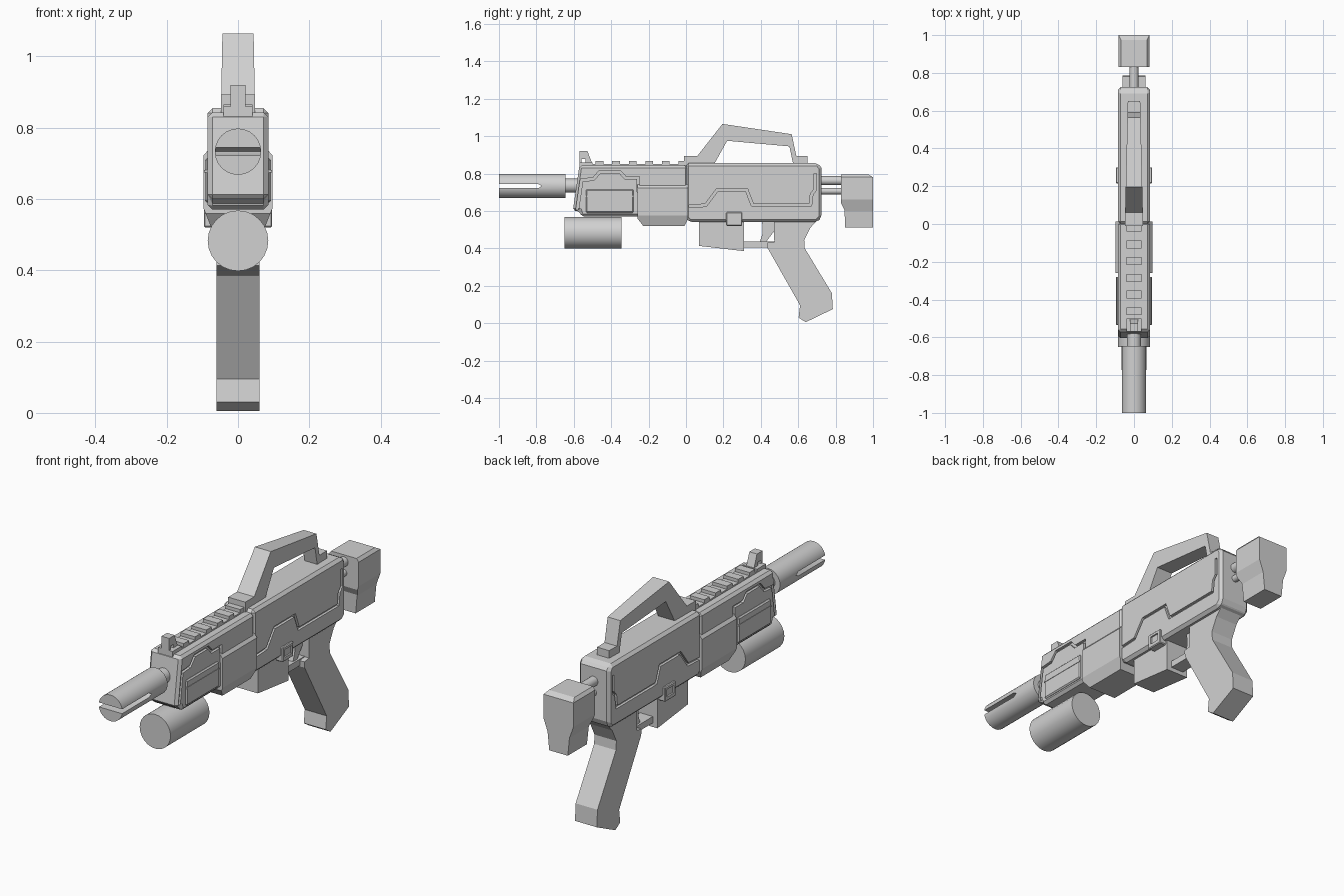
import bpy, bmesh, math
from mathutils import Vector, Matrix

if "Cube" in bpy.data.objects:
    bpy.data.objects.remove(bpy.data.objects["Cube"])

grey = bpy.data.materials.new("light_grey")
grey.diffuse_color = (0.64, 0.64, 0.64, 1)
grey.use_nodes = True
grey.node_tree.nodes["Principled BSDF"].inputs["Base Color"].default_value = grey.diffuse_color


def finish(name, bm):
    bmesh.ops.recalc_face_normals(bm, faces=bm.faces[:])
    me = bpy.data.meshes.new(name)
    bm.to_mesh(me)
    bm.free()
    me.materials.append(grey)
    ob = bpy.data.objects.new(name, me)
    bpy.context.collection.objects.link(ob)
    return ob


def bake(ob):
    """Apply the modifiers of an object."""
    dg = bpy.context.evaluated_depsgraph_get()
    me = bpy.data.meshes.new_from_object(ob.evaluated_get(dg))
    ob.modifiers.clear()
    ob.data = me


def prism(name, pts, x0, x1, bevel=0.0):
    """Side profile of (y, z) points extruded across x."""
    bm = bmesh.new()
    f = bm.faces.new([bm.verts.new((x0, y, z)) for y, z in pts])
    r = bmesh.ops.extrude_face_region(bm, geom=[f])
    vs = [v for v in r["geom"] if isinstance(v, bmesh.types.BMVert)]
    bmesh.ops.translate(bm, verts=vs, vec=(x1 - x0, 0, 0))
    ob = finish(name, bm)
    if bevel:
        m = ob.modifiers.new("bevel", "BEVEL")
        m.width, m.segments, m.limit_method = bevel, 1, "ANGLE"
        m.angle_limit = math.radians(40)
        bake(ob)
    return ob


def section(name, pts, y0, y1):
    """Front half-profile of (x, z) points mirrored and extruded along y."""
    ring = pts + [(-x, z) for x, z in reversed(pts)]
    bm = bmesh.new()
    f = bm.faces.new([bm.verts.new((x, y0, z)) for x, z in ring])
    r = bmesh.ops.extrude_face_region(bm, geom=[f])
    vs = [v for v in r["geom"] if isinstance(v, bmesh.types.BMVert)]
    bmesh.ops.translate(bm, verts=vs, vec=(0, y1 - y0, 0))
    return finish(name, bm)


def rect(y0, y1, z0, z1):
    return [(y0, z0), (y1, z0), (y1, z1), (y0, z1)]


def tube(name, r, y0, y1, z, x=0, n=24):
    bm = bmesh.new()
    bmesh.ops.create_cone(bm, cap_ends=True, segments=n, radius1=r, radius2=r, depth=y1 - y0)
    bm.transform(Matrix.Translation((x, (y0 + y1) / 2, z)) @ Matrix.Rotation(math.pi / 2, 4, "X"))
    return finish(name, bm)


def boolean(ob, cutters, op="DIFFERENCE"):
    for c in cutters:
        m = ob.modifiers.new("bool", "BOOLEAN")
        m.object, m.operation, m.solver = c, op, "EXACT"
    bake(ob)
    for c in cutters:
        bpy.data.objects.remove(c)


def strip(path, w):
    """Outline of a band of width w along a (y, z) path."""
    p = [Vector(q) for q in path]
    left, right = [], []
    for i, q in enumerate(p):
        a = (q - p[i - 1]).normalized() if i else (p[1] - q).normalized()
        b = (p[i + 1] - q).normalized() if i < len(p) - 1 else a
        n = Vector((-(a + b).y, (a + b).x)).normalized()
        k = w / 2 / max(0.4, n.dot(Vector((-a.y, a.x))))
        left.append(tuple(q + n * k))
        right.append(tuple(q - n * k))
    return left + right[::-1]


def groove(ob, path, w=0.014, depth_x=0.072):
    out = strip(path, w)
    boolean(ob, [prism("cut", out, depth_x, 0.12), prism("cut", out, -0.12, -depth_x)])


# Receiver with its stepped groove
receiver = prism("receiver", [(0.0, 0.56), (0.02, 0.54), (0.70, 0.54), (0.725, 0.565),
                              (0.725, 0.83), (0.705, 0.855), (0.0, 0.855)], -0.085, 0.085, 0.014)
groove(receiver, [(0.015, 0.625), (0.105, 0.63), (0.165, 0.71), (0.325, 0.71), (0.355, 0.632),
                  (0.665, 0.632), (0.672, 0.69), (0.692, 0.715), (0.692, 0.80)])

# Forward body with slanted nose and groove
front = prism("front_body", [(-0.605, 0.60), (-0.57, 0.60), (-0.56, 0.57), (0.01, 0.57),
                             (0.01, 0.843), (-0.57, 0.843)], -0.085, 0.085, 0.013)
groove(front, [(-0.582, 0.605), (-0.558, 0.765), (-0.495, 0.77), (-0.46, 0.81), (-0.355, 0.81),
               (-0.325, 0.778), (-0.255, 0.778), (-0.255, 0.70)])

# Handguard and raised side panels
guard = section("handguard", [(0.08, 0.742), (0.097, 0.722), (0.097, 0.575), (0.075, 0.52)], -0.26, 0.012)
boolean(guard, [prism("cut", [(-0.26, 0.75), (0.012, 0.75), (0.012, 0.56), (-0.01, 0.515),
                              (-0.225, 0.515), (-0.26, 0.56)], -0.2, 0.2)], "INTERSECT")
prism("side_panel", rect(-0.535, -0.28, 0.59, 0.715), -0.093, 0.093, 0.006)
prism("side_panel_ridge", rect(-0.535, -0.28, 0.675, 0.682), -0.095, 0.095)

# Magazine catch: raised frame with a sunken centre
catch = prism("magazine_catch", rect(0.215, 0.30, 0.52, 0.593), -0.096, 0.096, 0.004)
inner = rect(0.233, 0.285, 0.54, 0.578)
boolean(catch, [prism("cut", inner, 0.088, 0.12), prism("cut", inner, -0.12, -0.088)])

# Magazine, trigger and grip
prism("magazine", [(0.07, 0.56), (0.07, 0.413), (0.31, 0.385), (0.31, 0.56)], -0.06, 0.06)
prism("trigger_guard", rect(0.30, 0.48, 0.405, 0.437), -0.035, 0.035)
prism("trigger", [(0.40, 0.56), (0.41, 0.52), (0.41, 0.48), (0.395, 0.437), (0.43, 0.437),
                  (0.47, 0.49), (0.47, 0.56)], -0.025, 0.025)
prism("grip", [(0.47, 0.56), (0.472, 0.435), (0.435, 0.43), (0.437, 0.40), (0.61, 0.095), (0.602, 0.03),
               (0.64, 0.005), (0.785, 0.075), (0.78, 0.16), (0.635, 0.40), (0.632, 0.445),
               (0.665, 0.51), (0.71, 0.56)], -0.06, 0.06)

# Carry handle, narrowing toward the back
handle = prism("carry_handle", [(-0.01, 0.835), (-0.01, 0.893), (0.06, 0.893), (0.195, 1.065),
                                (0.565, 1.01), (0.59, 0.893), (0.65, 0.893), (0.65, 0.84),
                                (0.575, 0.84), (0.553, 0.945), (0.22, 0.975), (0.145, 0.84)], -0.047, 0.047)
for v in handle.data.vertices:
    v.co.x *= 1 - 0.3 * max(0, v.co.y - 0.06) / 0.59

# Top rail with teeth
prism("rail_base", rect(-0.51, 0.0, 0.83, 0.85), -0.04, 0.04)
for i in range(6):
    y = -0.483 + i * 0.0885
    prism("rail_tooth", rect(y, y + 0.042, 0.84, 0.866), -0.04, 0.04)

# Front sight with a cross hole
sight = prism("front_sight", [(-0.57, 0.83), (-0.57, 0.92), (-0.527, 0.92), (-0.50, 0.85), (-0.50, 0.83)],
              -0.021, 0.021)
boolean(sight, [prism("cut", rect(-0.558, -0.536, 0.857, 0.877), -0.1, 0.1)])
prism("front_sight_base", rect(-0.57, -0.50, 0.83, 0.86), -0.04, 0.04)

# Barrel with slotted muzzle, and the tube beneath it
muzzle = tube("muzzle", 0.065, -1.0, -0.645, 0.733)
boolean(muzzle, [prism("cut", [(-1.05, 0.722), (-0.79, 0.722), (-0.77, 0.733), (-0.79, 0.744),
                               (-1.05, 0.744)], -0.1, 0.1)])
barrel = tube("barrel", 0.037, -0.66, -0.55, 0.735)
under = tube("under_tube", 0.085, -0.65, -0.345, 0.483)

# Stock on two rods
rods = [tube("stock_rod_upper", 0.024, 0.70, 0.86, 0.762, n=16),
        tube("stock_rod_lower", 0.017, 0.70, 0.86, 0.706, n=16)]
stock = prism("stock", [(0.83, 0.795), (0.975, 0.795), (1.0, 0.78), (1.0, 0.51), (0.85, 0.51),
                        (0.848, 0.605), (0.83, 0.64)], -0.1, 0.1)
boolean(stock, [section("cut", [(0.068, 0.81), (0.068, 0.797), (0.082, 0.78), (0.082, 0.66),
                                (0.06, 0.60), (0.05, 0.50)], 0.7, 1.1)], "INTERSECT")

# Smooth the round parts, keeping edges sharp
bpy.ops.object.select_all(action="DESELECT")
for ob in [muzzle, barrel, under] + rods:
    ob.select_set(True)
    bpy.context.view_layer.objects.active = ob
bpy.ops.object.shade_smooth_by_angle(angle=math.radians(30))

━━━━━━━━

-- Task brief --
Nothing but the lines from the one containing "(0.848, 0.605), (0.83, 0.64)], -0.1, 0.1)" through the end of the entries belongs in the answer; repeat them exactly.

-- Answer to this exercise --
                        (0.848, 0.605), (0.83, 0.64)], -0.1, 0.1)
boolean(stock, [section("cut", [(0.068, 0.81), (0.068, 0.797), (0.082, 0.78), (0.082, 0.66),
                                (0.06, 0.60), (0.05, 0.50)], 0.7, 1.1)], "INTERSECT")

# Smooth the round parts, keeping edges sharp
bpy.ops.object.select_all(action="DESELECT")
for ob in [muzzle, barrel, under] + rods:
    ob.select_set(True)
    bpy.context.view_layer.objects.active = ob
bpy.ops.object.shade_smooth_by_angle(angle=math.radians(30))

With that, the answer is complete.